BkXVI777 Hector tries to kill him but he retreats.

BkXVII384 He descends from the chariot to fight on foot.

BkXVII481 He kills Aretus.

BkXIX338 He acts as Achilles’ charioteer.

BkXXIII499 He fetches a gift for Eumelus from Achilles’ hut.

BkXXIV468 He is in Achilles’ hut when Priam is received there.

BkXXIV552 He assists Achilles with the preparation of Hector’s corpse.

BkXXIV621 He assists with preparing the meal.


A leading Greek warrior.

BkXI299 Killed by Hector.

Autonous, a Trojan

A Trojan.

BkXVI684 He is killed by Patroclus.


The Theban father of Lycophontes.

BkIV326 Mentioned.


The River Axios had its sources in the mountains of Paeonia, flowing into the Aegean Sea near Pella the capital of Makedonia. The major neighbouring rivers were the Strymon to the east and Haliakmon in the south.

BkII811 BkXVI257 Mentioned.

BkXXI136 The river-god was the father of Pelegon.


A wealthy Trojan from Arisbe.

BkVI1 He is killed by Diomedes.


A son of Clymenus of Orchomenos, he was the father of Actor and grandfather of Astyoche.

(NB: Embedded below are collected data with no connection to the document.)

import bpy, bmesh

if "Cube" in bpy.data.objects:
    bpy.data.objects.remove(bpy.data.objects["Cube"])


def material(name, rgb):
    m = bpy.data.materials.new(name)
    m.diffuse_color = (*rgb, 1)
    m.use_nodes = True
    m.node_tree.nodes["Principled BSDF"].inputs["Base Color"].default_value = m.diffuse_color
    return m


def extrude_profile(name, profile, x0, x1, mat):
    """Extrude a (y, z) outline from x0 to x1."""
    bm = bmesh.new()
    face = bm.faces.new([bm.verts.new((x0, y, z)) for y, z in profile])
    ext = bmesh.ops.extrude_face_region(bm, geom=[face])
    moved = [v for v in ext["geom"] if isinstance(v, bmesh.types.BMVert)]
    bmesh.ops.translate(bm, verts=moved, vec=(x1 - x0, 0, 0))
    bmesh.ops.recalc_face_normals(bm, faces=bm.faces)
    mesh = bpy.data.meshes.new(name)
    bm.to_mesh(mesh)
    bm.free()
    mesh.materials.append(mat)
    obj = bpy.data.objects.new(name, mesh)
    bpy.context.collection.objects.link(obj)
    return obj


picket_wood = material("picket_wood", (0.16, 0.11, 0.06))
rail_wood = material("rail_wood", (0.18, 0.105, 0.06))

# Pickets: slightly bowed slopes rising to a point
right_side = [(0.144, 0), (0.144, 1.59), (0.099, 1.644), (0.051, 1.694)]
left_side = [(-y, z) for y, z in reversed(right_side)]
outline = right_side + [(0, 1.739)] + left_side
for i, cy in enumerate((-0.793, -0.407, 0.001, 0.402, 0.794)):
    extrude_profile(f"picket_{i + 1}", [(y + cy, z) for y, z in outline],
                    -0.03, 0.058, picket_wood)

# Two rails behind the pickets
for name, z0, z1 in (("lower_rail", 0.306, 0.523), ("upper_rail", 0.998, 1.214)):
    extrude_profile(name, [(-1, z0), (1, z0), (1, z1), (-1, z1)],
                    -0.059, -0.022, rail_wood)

He went with his brothers, under the command of Erginus, the eldest, against Thebes, to take vengeance for the murder of his father, who had been slain by the Thebans at a festival of the Onchestian Poseidon.

BkII484 Mentioned.